Requirement: Read through the records. Copy each line that has the word "circle".

(Excerpts from a dataset)
Segment Open

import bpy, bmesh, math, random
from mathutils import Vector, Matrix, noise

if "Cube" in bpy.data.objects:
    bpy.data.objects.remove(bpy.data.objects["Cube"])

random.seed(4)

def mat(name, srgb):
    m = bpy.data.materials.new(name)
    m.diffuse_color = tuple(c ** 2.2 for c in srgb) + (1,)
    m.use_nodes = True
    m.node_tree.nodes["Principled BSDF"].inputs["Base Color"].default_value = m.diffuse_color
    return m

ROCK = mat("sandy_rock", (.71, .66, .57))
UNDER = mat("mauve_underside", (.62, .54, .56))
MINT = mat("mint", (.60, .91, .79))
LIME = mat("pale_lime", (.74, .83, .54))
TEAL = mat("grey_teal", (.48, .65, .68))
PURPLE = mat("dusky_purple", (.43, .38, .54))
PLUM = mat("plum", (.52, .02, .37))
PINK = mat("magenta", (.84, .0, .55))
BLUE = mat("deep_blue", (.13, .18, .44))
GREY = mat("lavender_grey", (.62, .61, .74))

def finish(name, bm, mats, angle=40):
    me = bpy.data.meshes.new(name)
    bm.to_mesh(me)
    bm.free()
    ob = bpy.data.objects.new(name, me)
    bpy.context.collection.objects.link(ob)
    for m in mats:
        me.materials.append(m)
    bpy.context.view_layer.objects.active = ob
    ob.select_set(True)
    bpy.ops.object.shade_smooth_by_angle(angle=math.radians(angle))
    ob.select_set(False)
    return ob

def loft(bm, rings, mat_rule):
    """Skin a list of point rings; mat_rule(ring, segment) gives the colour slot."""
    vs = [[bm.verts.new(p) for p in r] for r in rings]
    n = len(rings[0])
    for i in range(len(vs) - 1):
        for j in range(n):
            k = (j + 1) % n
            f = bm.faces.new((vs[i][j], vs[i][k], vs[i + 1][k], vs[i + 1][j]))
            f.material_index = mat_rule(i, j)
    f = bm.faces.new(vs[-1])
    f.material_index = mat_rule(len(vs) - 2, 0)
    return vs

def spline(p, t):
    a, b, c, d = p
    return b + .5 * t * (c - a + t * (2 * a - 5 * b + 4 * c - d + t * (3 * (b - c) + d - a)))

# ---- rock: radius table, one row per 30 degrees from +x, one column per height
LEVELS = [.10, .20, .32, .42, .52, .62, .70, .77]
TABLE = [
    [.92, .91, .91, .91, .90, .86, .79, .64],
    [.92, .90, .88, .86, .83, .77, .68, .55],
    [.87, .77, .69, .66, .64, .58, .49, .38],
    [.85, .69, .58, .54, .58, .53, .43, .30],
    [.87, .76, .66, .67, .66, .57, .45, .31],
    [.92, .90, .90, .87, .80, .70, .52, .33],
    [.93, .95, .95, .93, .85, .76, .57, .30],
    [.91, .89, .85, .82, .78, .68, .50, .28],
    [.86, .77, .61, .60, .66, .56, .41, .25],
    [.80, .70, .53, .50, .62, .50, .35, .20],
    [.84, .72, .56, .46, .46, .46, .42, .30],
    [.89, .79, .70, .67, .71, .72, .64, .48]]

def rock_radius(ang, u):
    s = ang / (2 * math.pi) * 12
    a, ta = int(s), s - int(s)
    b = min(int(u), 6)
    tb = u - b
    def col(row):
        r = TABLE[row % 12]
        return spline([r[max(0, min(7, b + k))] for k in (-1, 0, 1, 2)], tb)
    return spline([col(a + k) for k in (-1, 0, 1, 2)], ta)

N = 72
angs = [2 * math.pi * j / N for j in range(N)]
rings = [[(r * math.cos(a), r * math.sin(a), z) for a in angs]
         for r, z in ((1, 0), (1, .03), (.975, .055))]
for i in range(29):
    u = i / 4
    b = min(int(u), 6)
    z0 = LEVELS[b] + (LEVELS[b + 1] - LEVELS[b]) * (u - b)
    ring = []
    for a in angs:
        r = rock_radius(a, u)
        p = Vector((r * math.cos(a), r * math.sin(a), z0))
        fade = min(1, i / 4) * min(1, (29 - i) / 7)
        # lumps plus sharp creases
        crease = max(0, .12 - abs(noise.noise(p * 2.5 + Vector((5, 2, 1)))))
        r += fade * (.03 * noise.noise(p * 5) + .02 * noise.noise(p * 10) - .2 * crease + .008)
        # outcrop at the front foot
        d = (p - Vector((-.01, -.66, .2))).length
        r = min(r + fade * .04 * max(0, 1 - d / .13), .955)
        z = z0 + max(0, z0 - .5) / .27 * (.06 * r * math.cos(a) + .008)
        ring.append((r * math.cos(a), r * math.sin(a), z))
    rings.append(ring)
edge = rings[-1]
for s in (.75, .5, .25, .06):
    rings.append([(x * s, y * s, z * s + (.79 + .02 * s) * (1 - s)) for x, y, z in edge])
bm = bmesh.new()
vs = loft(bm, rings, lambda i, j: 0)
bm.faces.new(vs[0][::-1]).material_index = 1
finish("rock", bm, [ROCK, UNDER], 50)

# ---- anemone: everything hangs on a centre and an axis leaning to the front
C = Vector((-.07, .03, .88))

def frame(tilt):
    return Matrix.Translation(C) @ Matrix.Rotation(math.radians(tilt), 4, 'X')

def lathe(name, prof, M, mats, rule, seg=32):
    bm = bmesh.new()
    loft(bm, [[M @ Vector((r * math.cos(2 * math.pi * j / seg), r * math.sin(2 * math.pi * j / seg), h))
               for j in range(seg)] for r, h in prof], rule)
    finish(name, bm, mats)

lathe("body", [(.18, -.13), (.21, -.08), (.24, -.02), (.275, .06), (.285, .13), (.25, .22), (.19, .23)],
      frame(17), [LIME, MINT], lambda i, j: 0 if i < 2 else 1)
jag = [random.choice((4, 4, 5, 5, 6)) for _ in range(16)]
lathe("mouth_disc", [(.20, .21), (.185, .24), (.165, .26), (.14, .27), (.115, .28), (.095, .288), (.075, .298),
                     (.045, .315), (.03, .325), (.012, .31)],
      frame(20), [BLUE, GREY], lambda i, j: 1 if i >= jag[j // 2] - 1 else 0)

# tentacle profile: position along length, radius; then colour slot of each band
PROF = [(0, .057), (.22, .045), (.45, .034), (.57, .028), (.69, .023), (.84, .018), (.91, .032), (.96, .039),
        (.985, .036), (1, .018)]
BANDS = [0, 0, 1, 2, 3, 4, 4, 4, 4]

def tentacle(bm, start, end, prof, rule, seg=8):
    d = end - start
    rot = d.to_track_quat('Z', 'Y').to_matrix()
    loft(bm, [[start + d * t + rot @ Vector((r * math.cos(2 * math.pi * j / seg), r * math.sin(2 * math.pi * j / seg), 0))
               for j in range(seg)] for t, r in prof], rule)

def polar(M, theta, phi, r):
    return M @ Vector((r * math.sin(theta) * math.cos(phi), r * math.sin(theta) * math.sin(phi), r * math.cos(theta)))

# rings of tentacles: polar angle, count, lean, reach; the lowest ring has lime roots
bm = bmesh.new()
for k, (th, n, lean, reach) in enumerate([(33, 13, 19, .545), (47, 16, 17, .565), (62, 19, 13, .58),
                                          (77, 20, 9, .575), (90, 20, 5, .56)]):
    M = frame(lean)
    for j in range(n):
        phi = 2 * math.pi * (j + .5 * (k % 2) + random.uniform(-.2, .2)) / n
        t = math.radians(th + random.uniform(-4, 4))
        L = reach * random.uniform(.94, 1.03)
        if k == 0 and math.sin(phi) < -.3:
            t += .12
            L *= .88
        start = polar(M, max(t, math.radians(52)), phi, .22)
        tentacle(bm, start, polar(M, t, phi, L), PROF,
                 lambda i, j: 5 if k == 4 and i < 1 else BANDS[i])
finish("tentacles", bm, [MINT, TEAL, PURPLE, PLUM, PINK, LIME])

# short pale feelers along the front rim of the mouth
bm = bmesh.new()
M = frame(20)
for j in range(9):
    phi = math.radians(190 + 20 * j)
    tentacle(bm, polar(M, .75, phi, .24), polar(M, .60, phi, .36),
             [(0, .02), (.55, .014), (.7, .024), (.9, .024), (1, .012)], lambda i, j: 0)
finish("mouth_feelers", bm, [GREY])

Segment Closed
Segment Open

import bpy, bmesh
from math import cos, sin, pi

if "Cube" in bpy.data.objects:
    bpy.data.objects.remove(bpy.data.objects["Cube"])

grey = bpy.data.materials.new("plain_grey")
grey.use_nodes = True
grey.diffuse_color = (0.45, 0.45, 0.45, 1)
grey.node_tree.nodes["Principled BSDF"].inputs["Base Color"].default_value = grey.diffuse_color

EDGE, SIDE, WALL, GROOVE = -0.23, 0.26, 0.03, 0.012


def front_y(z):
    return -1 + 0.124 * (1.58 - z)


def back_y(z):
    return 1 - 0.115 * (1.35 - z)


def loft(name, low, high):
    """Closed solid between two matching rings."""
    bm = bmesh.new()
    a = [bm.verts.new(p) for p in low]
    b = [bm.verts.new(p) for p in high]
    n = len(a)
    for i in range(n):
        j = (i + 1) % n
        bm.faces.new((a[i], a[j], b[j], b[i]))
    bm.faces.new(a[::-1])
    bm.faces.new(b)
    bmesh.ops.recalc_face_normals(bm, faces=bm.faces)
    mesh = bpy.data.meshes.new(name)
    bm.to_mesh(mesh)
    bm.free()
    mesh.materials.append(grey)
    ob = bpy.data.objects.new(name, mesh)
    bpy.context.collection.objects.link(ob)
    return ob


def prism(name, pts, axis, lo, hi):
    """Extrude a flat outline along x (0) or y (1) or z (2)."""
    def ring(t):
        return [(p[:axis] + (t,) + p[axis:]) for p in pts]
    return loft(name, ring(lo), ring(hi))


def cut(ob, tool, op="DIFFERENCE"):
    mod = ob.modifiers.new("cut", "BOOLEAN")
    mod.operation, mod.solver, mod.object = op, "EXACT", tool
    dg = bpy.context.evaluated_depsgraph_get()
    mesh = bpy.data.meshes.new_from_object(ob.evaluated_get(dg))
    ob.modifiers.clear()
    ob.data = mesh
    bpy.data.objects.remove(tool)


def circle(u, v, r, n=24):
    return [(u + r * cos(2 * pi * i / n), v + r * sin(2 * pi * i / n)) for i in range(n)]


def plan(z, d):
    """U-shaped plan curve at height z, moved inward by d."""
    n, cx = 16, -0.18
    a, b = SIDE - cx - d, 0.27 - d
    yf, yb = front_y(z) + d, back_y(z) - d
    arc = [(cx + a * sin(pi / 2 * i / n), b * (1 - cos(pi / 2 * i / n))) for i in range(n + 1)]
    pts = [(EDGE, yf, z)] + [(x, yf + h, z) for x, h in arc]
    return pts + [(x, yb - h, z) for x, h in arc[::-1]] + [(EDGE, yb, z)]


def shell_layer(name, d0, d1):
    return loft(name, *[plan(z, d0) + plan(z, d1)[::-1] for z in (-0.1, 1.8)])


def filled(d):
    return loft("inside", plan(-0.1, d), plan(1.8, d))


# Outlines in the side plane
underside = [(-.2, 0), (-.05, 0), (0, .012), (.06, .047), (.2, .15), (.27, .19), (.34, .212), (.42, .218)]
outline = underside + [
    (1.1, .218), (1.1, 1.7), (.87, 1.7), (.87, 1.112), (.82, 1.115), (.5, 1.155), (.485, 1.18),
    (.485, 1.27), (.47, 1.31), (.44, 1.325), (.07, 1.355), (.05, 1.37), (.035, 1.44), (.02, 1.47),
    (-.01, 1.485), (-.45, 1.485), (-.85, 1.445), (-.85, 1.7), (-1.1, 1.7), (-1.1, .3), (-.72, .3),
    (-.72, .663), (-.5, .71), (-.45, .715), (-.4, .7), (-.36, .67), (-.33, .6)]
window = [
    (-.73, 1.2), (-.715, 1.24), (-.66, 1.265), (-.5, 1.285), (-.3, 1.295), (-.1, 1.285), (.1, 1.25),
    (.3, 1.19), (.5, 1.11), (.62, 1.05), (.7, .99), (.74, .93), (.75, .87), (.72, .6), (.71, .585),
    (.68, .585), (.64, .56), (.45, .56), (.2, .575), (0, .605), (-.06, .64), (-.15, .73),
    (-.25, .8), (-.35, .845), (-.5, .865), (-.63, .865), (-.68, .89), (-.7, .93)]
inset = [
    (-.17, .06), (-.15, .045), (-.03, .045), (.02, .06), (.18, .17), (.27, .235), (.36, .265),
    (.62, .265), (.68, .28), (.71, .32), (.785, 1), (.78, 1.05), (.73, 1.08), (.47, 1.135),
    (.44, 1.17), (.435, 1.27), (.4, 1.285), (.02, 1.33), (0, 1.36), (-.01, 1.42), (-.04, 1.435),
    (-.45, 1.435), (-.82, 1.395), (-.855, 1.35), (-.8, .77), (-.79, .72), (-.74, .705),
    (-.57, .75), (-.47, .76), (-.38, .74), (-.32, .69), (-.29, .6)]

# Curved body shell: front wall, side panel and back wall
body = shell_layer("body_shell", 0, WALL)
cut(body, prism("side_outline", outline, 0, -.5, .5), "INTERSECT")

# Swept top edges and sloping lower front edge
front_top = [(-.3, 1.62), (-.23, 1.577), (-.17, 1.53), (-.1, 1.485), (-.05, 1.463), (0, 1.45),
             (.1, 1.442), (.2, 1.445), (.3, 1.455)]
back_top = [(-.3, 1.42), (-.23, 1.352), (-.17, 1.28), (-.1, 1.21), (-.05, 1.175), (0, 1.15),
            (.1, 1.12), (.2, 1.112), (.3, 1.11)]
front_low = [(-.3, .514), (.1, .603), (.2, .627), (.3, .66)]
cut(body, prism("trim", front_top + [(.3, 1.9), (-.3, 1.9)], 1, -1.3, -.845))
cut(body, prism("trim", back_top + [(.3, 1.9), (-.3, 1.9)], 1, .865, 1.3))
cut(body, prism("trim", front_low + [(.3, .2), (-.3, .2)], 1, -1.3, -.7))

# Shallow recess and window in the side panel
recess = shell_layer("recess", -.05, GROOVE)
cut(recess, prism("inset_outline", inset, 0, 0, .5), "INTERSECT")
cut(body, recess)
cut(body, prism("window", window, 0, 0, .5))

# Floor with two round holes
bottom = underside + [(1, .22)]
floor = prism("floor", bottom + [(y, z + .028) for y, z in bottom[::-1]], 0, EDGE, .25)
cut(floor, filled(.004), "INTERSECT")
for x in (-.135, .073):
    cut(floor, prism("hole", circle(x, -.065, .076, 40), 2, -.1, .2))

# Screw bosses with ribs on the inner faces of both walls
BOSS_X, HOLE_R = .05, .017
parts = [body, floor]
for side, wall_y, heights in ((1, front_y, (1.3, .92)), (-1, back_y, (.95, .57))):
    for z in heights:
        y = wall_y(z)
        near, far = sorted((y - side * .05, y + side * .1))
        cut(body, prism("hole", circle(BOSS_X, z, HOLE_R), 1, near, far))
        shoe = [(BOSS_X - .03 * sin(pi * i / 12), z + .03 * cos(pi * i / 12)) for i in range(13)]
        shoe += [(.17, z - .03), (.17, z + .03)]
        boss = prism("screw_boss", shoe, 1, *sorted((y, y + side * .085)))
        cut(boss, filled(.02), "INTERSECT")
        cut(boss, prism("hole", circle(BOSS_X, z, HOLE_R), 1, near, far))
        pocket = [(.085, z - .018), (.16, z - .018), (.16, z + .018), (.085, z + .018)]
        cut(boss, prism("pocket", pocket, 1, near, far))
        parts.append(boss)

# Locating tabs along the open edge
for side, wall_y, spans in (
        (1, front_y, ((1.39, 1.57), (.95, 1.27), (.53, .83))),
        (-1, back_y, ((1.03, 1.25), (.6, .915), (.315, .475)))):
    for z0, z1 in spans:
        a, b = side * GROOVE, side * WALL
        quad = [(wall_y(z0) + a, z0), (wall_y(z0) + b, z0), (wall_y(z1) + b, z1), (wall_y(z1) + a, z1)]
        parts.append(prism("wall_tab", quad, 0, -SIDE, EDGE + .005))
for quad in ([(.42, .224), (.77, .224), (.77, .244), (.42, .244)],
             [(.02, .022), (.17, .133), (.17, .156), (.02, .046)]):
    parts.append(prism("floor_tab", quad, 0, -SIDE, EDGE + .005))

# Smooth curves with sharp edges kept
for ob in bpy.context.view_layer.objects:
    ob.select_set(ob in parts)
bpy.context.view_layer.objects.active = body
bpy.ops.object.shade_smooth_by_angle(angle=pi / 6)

Segment Closed

Reply to the task:
def circle(u, v, r, n=24):
    cut(floor, prism("hole", circle(x, -.065, .076, 40), 2, -.1, .2))
        cut(body, prism("hole", circle(BOSS_X, z, HOLE_R), 1, near, far))
        cut(boss, prism("hole", circle(BOSS_X, z, HOLE_R), 1, near, far))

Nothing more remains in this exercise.